:: HOW TO COMPLETE THIS TASK ::
What you return must match the records word for word, except that pictures are dropped.

========================

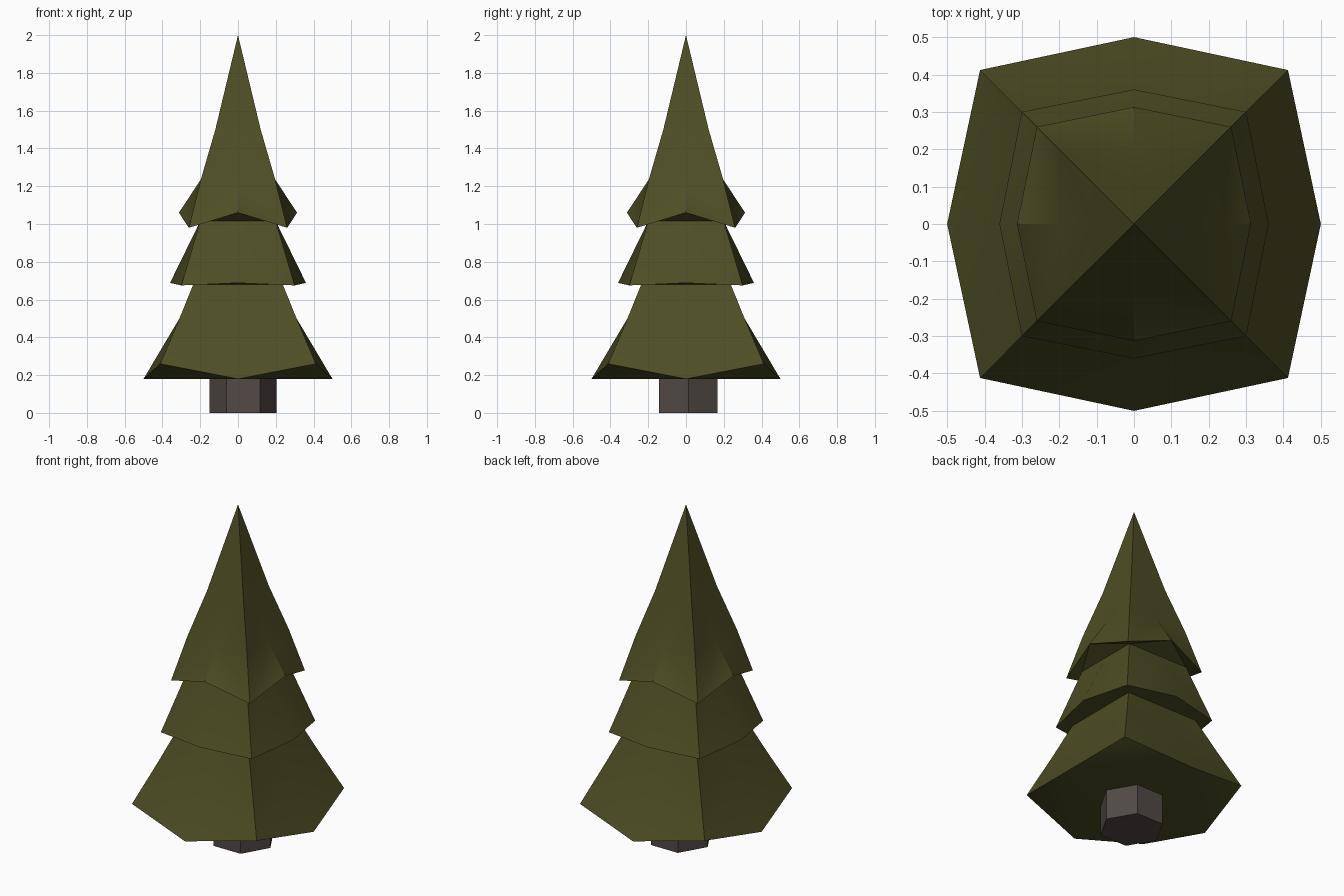
import bpy, bmesh, math
from mathutils import Matrix

if "Cube" in bpy.data.objects:
    bpy.data.objects.remove(bpy.data.objects["Cube"])


def material(name, rgb):
    m = bpy.data.materials.new(name)
    m.diffuse_color = (*rgb, 1)
    m.use_nodes = True
    m.node_tree.nodes["Principled BSDF"].inputs["Base Color"].default_value = m.diffuse_color
    return m


def finish(name, bm, mat):
    bmesh.ops.recalc_face_normals(bm, faces=bm.faces)
    mesh = bpy.data.meshes.new(name)
    bm.to_mesh(mesh)
    bm.free()
    mesh.materials.append(mat)
    ob = bpy.data.objects.new(name, mesh)
    bpy.context.collection.objects.link(ob)
    return ob


green = material("dark olive green", (0.075, 0.075, 0.018))
brown = material("grey brown bark", (0.085, 0.067, 0.060))

# Foliage rings, bottom to top: corner half width, corner z, mid-side distance, mid z
rings = [
    (0.412, 0.26, 0.50, 0.18),     # bottom skirt rim
    (0.31, 0.50, 0.31, 0.50),
    (0.237, 0.68, 0.237, 0.68),    # tucked under middle skirt
    (0.30, 0.675, 0.36, 0.688),    # middle skirt rim
    (0.20, 1.015, 0.20, 1.015),    # tucked under top skirt
    (0.26, 0.98, 0.313, 1.06),     # top skirt rim
    (0.197, 1.235, 0.197, 1.235),
    (0.12, 1.50, 0.12, 1.50),
]
bm = bmesh.new()
loops = []
for c, cz, m, mz in rings:
    loops.append([bm.verts.new(p) for p in (
        (m, 0, mz), (c, c, cz), (0, m, mz), (-c, c, cz),
        (-m, 0, mz), (-c, -c, cz), (0, -m, mz), (c, -c, cz))])
for a, b in zip(loops, loops[1:]):
    for i in range(8):
        j = (i + 1) % 8
        # split so each side stays symmetric about its middle
        if i % 2 == 0:
            bm.faces.new((a[i], a[j], b[i]))
            bm.faces.new((a[j], b[j], b[i]))
        else:
            bm.faces.new((a[i], a[j], b[j]))
            bm.faces.new((a[i], b[j], b[i]))

# Pointed top
tip = bm.verts.new((0, 0, 2))
for i in range(8):
    bm.faces.new((loops[-1][i], loops[-1][(i + 1) % 8], tip))

# Underside: flat diamond with raised corners
base = loops[0]
bm.faces.new(base[::2])
for i in range(0, 8, 2):
    bm.faces.new((base[i], base[i + 1], base[(i + 2) % 8]))
foliage = finish("foliage", bm, green)

# Six-sided trunk, slightly off centre
bm = bmesh.new()
bmesh.ops.create_cone(bm, cap_ends=True, segments=6, radius1=0.178, radius2=0.178,
                      depth=0.3, matrix=Matrix.Translation((0.027, 0.012, 0.15))
                      @ Matrix.Rotation(math.radians(30), 4, 'Z'))
# vertices must point along x
if max(v.co.x for v in bm.verts) < 0.2:
    bmesh.ops.rotate(bm, verts=bm.verts, cent=(0.027, 0.012, 0),
                     matrix=Matrix.Rotation(math.radians(30), 3, 'Z'))
trunk = finish("trunk", bm, brown)

# Soft shading within each side, crisp ridges
bpy.ops.object.select_all(action='DESELECT')
foliage.select_set(True)
bpy.context.view_layer.objects.active = foliage
bpy.ops.object.shade_smooth_by_angle(angle=math.radians(30))
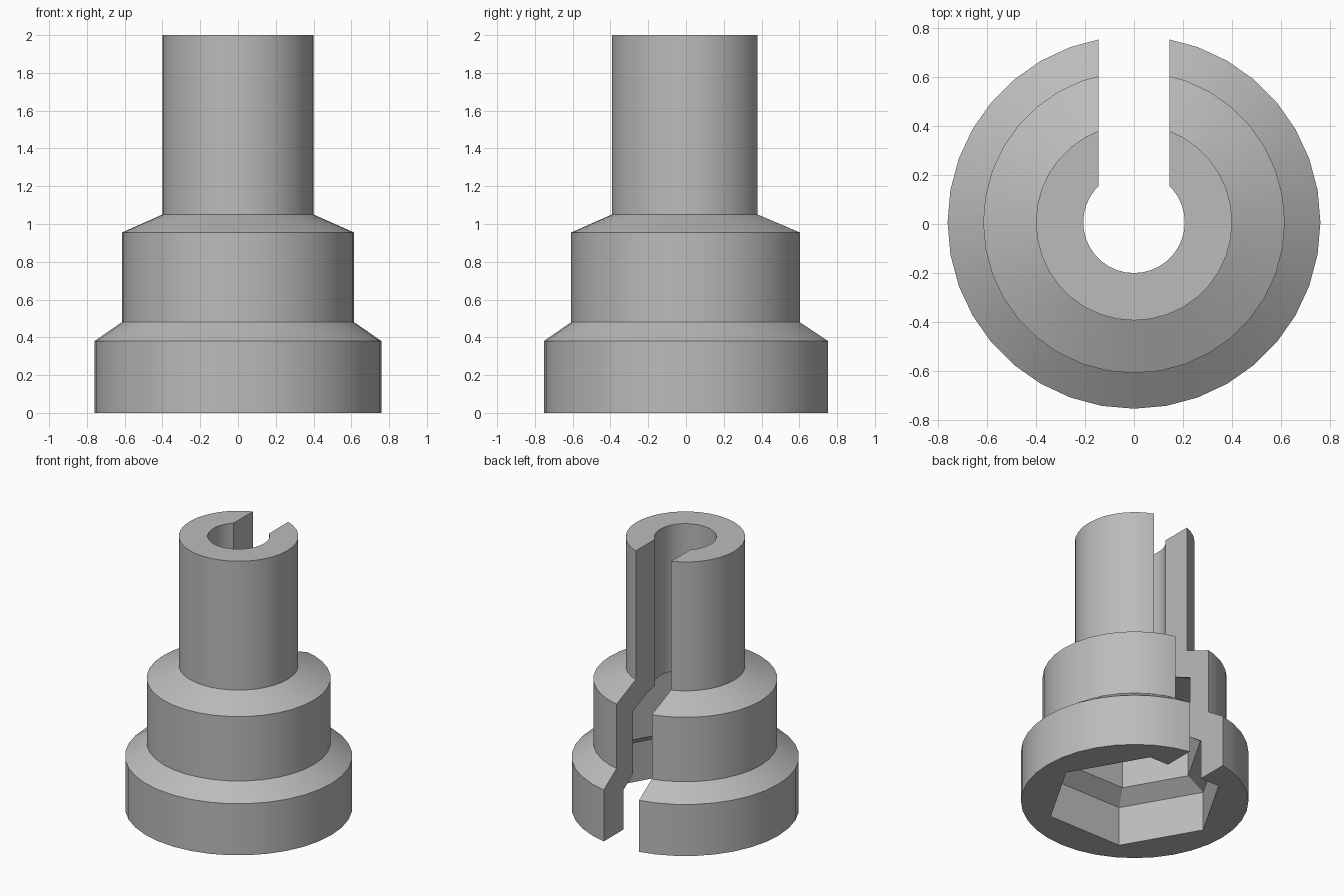
import bpy, bmesh, math

cube = bpy.data.objects.get("Cube")
if cube:
    bpy.data.objects.remove(cube, do_unlink=True)

CENTER_Y = 0.007

grey = bpy.data.materials.new("plain grey")
grey.use_nodes = True
colour = (0.5, 0.5, 0.5, 1)
grey.diffuse_color = colour
grey.node_tree.nodes["Principled BSDF"].inputs["Base Color"].default_value = colour


def stacked_solid(name, profile, sides):
    """Closed solid lofted through regular polygons given as (radius, z)."""
    bm = bmesh.new()
    rings = []
    for radius, z in profile:
        angles = [math.tau * i / sides for i in range(sides)]
        rings.append([bm.verts.new((radius * math.cos(a), radius * math.sin(a) + CENTER_Y, z))
                      for a in angles])
    for low, high in zip(rings, rings[1:]):
        for i in range(sides):
            j = (i + 1) % sides
            bm.faces.new((low[i], low[j], high[j], high[i]))
    bm.faces.new(rings[0][::-1])
    bm.faces.new(rings[-1])
    mesh = bpy.data.meshes.new(name)
    bm.to_mesh(mesh)
    bm.free()
    obj = bpy.data.objects.new(name, mesh)
    bpy.context.collection.objects.link(obj)
    mesh.materials.append(grey)
    return obj


# Stepped outer body with sloped shoulders
body = stacked_solid("stepped_socket_body", [
    (0.76, 0), (0.76, 0.38), (0.615, 0.48), (0.615, 0.955), (0.4, 1.05), (0.4, 2)], 36)

# Hexagonal cavity narrowing in steps towards the bore
hex_cavity = stacked_solid("hex_cavity_cutter", [
    (0.597, -0.1), (0.597, 0.29), (0.467, 0.37), (0.467, 0.83), (0.237, 0.92)], 6)

# Round bore through the neck
bore = stacked_solid("bore_cutter", [(0.207, 0.6), (0.207, 2.1)], 36)

# Full-height slot open towards the back
bpy.ops.mesh.primitive_cube_add(size=1, location=(0, 0.5, 1))
slot = bpy.context.object
slot.name = "slot_cutter"
slot.scale = (0.288, 1, 2.4)

for cutter in (hex_cavity, bore, slot):
    cut = body.modifiers.new(cutter.name, "BOOLEAN")
    cut.operation = "DIFFERENCE"
    cut.solver = "EXACT"
    cut.object = cutter
    cutter.hide_render = True

# Bake the cuts, then remove the cutters
bpy.ops.object.select_all(action="DESELECT")
body.select_set(True)
bpy.context.view_layer.objects.active = body
for name in [m.name for m in body.modifiers]:
    bpy.ops.object.modifier_apply(modifier=name)
for cutter in (hex_cavity, bore, slot):
    bpy.data.objects.remove(cutter, do_unlink=True)

bpy.ops.object.shade_smooth_by_angle(angle=math.radians(20))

========================

:: ANSWER SPACE ::
import bpy, bmesh, math
from mathutils import Matrix

if "Cube" in bpy.data.objects:
    bpy.data.objects.remove(bpy.data.objects["Cube"])


def material(name, rgb):
    m = bpy.data.materials.new(name)
    m.diffuse_color = (*rgb, 1)
    m.use_nodes = True
    m.node_tree.nodes["Principled BSDF"].inputs["Base Color"].default_value = m.diffuse_color
    return m


def finish(name, bm, mat):
    bmesh.ops.recalc_face_normals(bm, faces=bm.faces)
    mesh = bpy.data.meshes.new(name)
    bm.to_mesh(mesh)
    bm.free()
    mesh.materials.append(mat)
    ob = bpy.data.objects.new(name, mesh)
    bpy.context.collection.objects.link(ob)
    return ob


green = material("dark olive green", (0.075, 0.075, 0.018))
brown = material("grey brown bark", (0.085, 0.067, 0.060))

# Foliage rings, bottom to top: corner half width, corner z, mid-side distance, mid z
rings = [
    (0.412, 0.26, 0.50, 0.18),     # bottom skirt rim
    (0.31, 0.50, 0.31, 0.50),
    (0.237, 0.68, 0.237, 0.68),    # tucked under middle skirt
    (0.30, 0.675, 0.36, 0.688),    # middle skirt rim
    (0.20, 1.015, 0.20, 1.015),    # tucked under top skirt
    (0.26, 0.98, 0.313, 1.06),     # top skirt rim
    (0.197, 1.235, 0.197, 1.235),
    (0.12, 1.50, 0.12, 1.50),
]
bm = bmesh.new()
loops = []
for c, cz, m, mz in rings:
    loops.append([bm.verts.new(p) for p in (
        (m, 0, mz), (c, c, cz), (0, m, mz), (-c, c, cz),
        (-m, 0, mz), (-c, -c, cz), (0, -m, mz), (c, -c, cz))])
for a, b in zip(loops, loops[1:]):
    for i in range(8):
        j = (i + 1) % 8
        # split so each side stays symmetric about its middle
        if i % 2 == 0:
            bm.faces.new((a[i], a[j], b[i]))
            bm.faces.new((a[j], b[j], b[i]))
        else:
            bm.faces.new((a[i], a[j], b[j]))
            bm.faces.new((a[i], b[j], b[i]))

# Pointed top
tip = bm.verts.new((0, 0, 2))
for i in range(8):
    bm.faces.new((loops[-1][i], loops[-1][(i + 1) % 8], tip))

# Underside: flat diamond with raised corners
base = loops[0]
bm.faces.new(base[::2])
for i in range(0, 8, 2):
    bm.faces.new((base[i], base[i + 1], base[(i + 2) % 8]))
foliage = finish("foliage", bm, green)

# Six-sided trunk, slightly off centre
bm = bmesh.new()
bmesh.ops.create_cone(bm, cap_ends=True, segments=6, radius1=0.178, radius2=0.178,
                      depth=0.3, matrix=Matrix.Translation((0.027, 0.012, 0.15))
                      @ Matrix.Rotation(math.radians(30), 4, 'Z'))
# vertices must point along x
if max(v.co.x for v in bm.verts) < 0.2:
    bmesh.ops.rotate(bm, verts=bm.verts, cent=(0.027, 0.012, 0),
                     matrix=Matrix.Rotation(math.radians(30), 3, 'Z'))
trunk = finish("trunk", bm, brown)

# Soft shading within each side, crisp ridges
bpy.ops.object.select_all(action='DESELECT')
foliage.select_set(True)
bpy.context.view_layer.objects.active = foliage
bpy.ops.object.shade_smooth_by_angle(angle=math.radians(30))
import bpy, bmesh, math

cube = bpy.data.objects.get("Cube")
if cube:
    bpy.data.objects.remove(cube, do_unlink=True)

CENTER_Y = 0.007

grey = bpy.data.materials.new("plain grey")
grey.use_nodes = True
colour = (0.5, 0.5, 0.5, 1)
grey.diffuse_color = colour
grey.node_tree.nodes["Principled BSDF"].inputs["Base Color"].default_value = colour


def stacked_solid(name, profile, sides):
    """Closed solid lofted through regular polygons given as (radius, z)."""
    bm = bmesh.new()
    rings = []
    for radius, z in profile:
        angles = [math.tau * i / sides for i in range(sides)]
        rings.append([bm.verts.new((radius * math.cos(a), radius * math.sin(a) + CENTER_Y, z))
                      for a in angles])
    for low, high in zip(rings, rings[1:]):
        for i in range(sides):
            j = (i + 1) % sides
            bm.faces.new((low[i], low[j], high[j], high[i]))
    bm.faces.new(rings[0][::-1])
    bm.faces.new(rings[-1])
    mesh = bpy.data.meshes.new(name)
    bm.to_mesh(mesh)
    bm.free()
    obj = bpy.data.objects.new(name, mesh)
    bpy.context.collection.objects.link(obj)
    mesh.materials.append(grey)
    return obj


# Stepped outer body with sloped shoulders
body = stacked_solid("stepped_socket_body", [
    (0.76, 0), (0.76, 0.38), (0.615, 0.48), (0.615, 0.955), (0.4, 1.05), (0.4, 2)], 36)

# Hexagonal cavity narrowing in steps towards the bore
hex_cavity = stacked_solid("hex_cavity_cutter", [
    (0.597, -0.1), (0.597, 0.29), (0.467, 0.37), (0.467, 0.83), (0.237, 0.92)], 6)

# Round bore through the neck
bore = stacked_solid("bore_cutter", [(0.207, 0.6), (0.207, 2.1)], 36)

# Full-height slot open towards the back
bpy.ops.mesh.primitive_cube_add(size=1, location=(0, 0.5, 1))
slot = bpy.context.object
slot.name = "slot_cutter"
slot.scale = (0.288, 1, 2.4)

for cutter in (hex_cavity, bore, slot):
    cut = body.modifiers.new(cutter.name, "BOOLEAN")
    cut.operation = "DIFFERENCE"
    cut.solver = "EXACT"
    cut.object = cutter
    cutter.hide_render = True

# Bake the cuts, then remove the cutters
bpy.ops.object.select_all(action="DESELECT")
body.select_set(True)
bpy.context.view_layer.objects.active = body
for name in [m.name for m in body.modifiers]:
    bpy.ops.object.modifier_apply(modifier=name)
for cutter in (hex_cavity, bore, slot):
    bpy.data.objects.remove(cutter, do_unlink=True)

bpy.ops.object.shade_smooth_by_angle(angle=math.radians(20))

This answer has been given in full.